- **To do**
Could you copy each line of the listing below that has the word "grey"?

- **Records for this exercise**
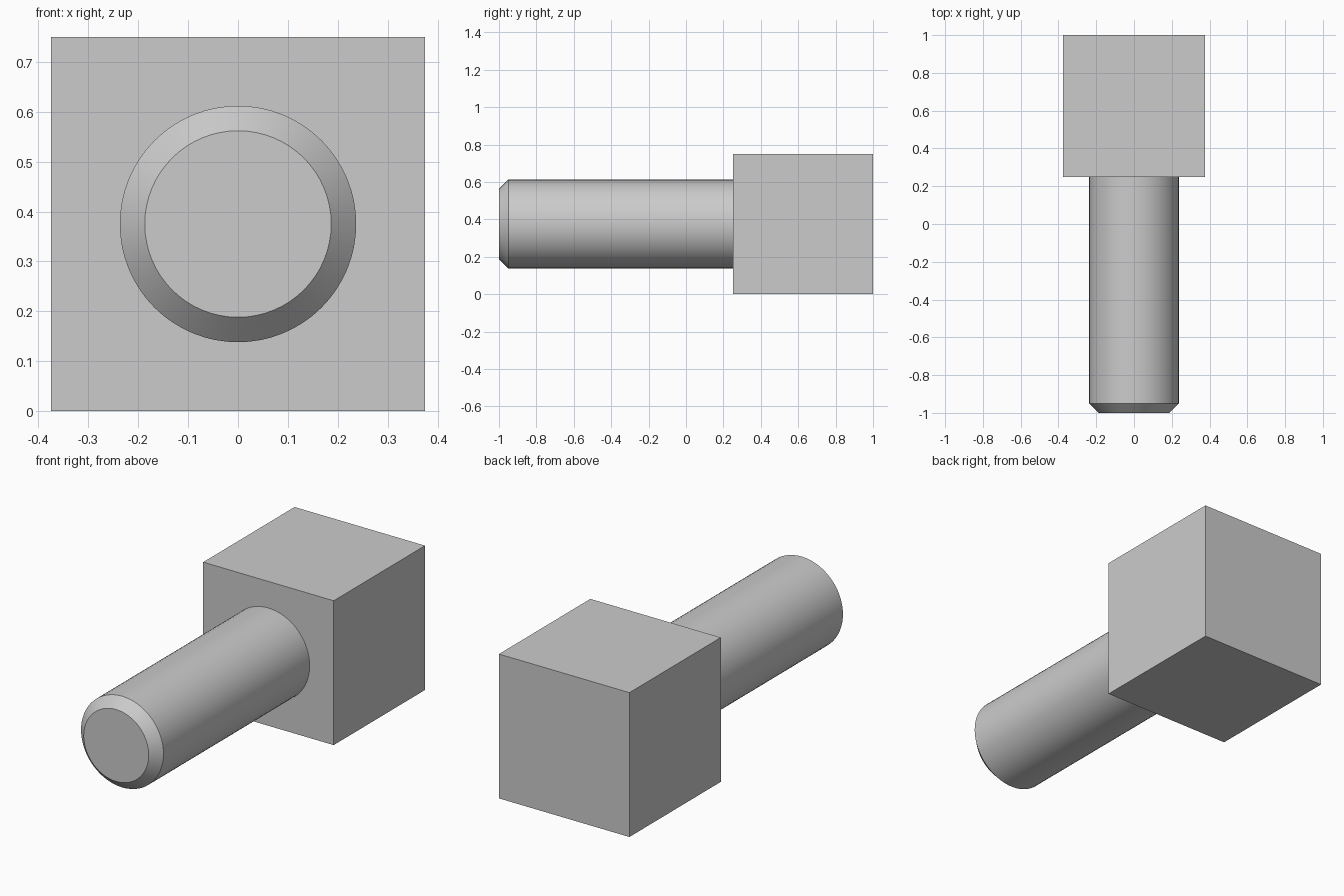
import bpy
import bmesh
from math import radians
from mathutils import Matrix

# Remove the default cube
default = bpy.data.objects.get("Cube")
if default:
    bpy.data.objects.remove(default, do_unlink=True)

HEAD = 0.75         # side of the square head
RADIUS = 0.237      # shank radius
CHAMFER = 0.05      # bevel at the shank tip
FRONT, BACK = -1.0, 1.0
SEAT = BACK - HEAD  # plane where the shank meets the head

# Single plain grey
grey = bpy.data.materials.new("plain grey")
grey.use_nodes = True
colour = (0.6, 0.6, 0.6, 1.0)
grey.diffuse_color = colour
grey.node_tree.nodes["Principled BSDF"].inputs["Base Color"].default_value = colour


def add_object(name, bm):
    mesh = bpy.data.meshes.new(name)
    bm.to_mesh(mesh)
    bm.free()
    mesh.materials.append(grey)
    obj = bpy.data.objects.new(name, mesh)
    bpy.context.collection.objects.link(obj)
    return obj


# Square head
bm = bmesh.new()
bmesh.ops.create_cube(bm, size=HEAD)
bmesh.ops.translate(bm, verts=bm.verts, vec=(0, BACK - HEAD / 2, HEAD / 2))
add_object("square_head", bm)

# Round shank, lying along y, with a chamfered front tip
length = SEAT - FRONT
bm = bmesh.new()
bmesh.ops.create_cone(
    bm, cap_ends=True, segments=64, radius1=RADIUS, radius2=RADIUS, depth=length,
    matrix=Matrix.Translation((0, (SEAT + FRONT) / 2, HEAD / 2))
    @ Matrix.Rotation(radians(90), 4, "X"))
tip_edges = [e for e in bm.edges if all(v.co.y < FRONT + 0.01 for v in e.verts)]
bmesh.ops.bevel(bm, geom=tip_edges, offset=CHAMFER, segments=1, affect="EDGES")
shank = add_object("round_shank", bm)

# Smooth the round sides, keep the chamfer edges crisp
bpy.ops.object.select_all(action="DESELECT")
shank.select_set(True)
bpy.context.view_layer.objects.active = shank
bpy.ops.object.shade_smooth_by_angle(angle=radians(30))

- **Answer space**
# Single plain grey
grey = bpy.data.materials.new("plain grey")
grey.use_nodes = True
grey.diffuse_color = colour
grey.node_tree.nodes["Principled BSDF"].inputs["Base Color"].default_value = colour
    mesh.materials.append(grey)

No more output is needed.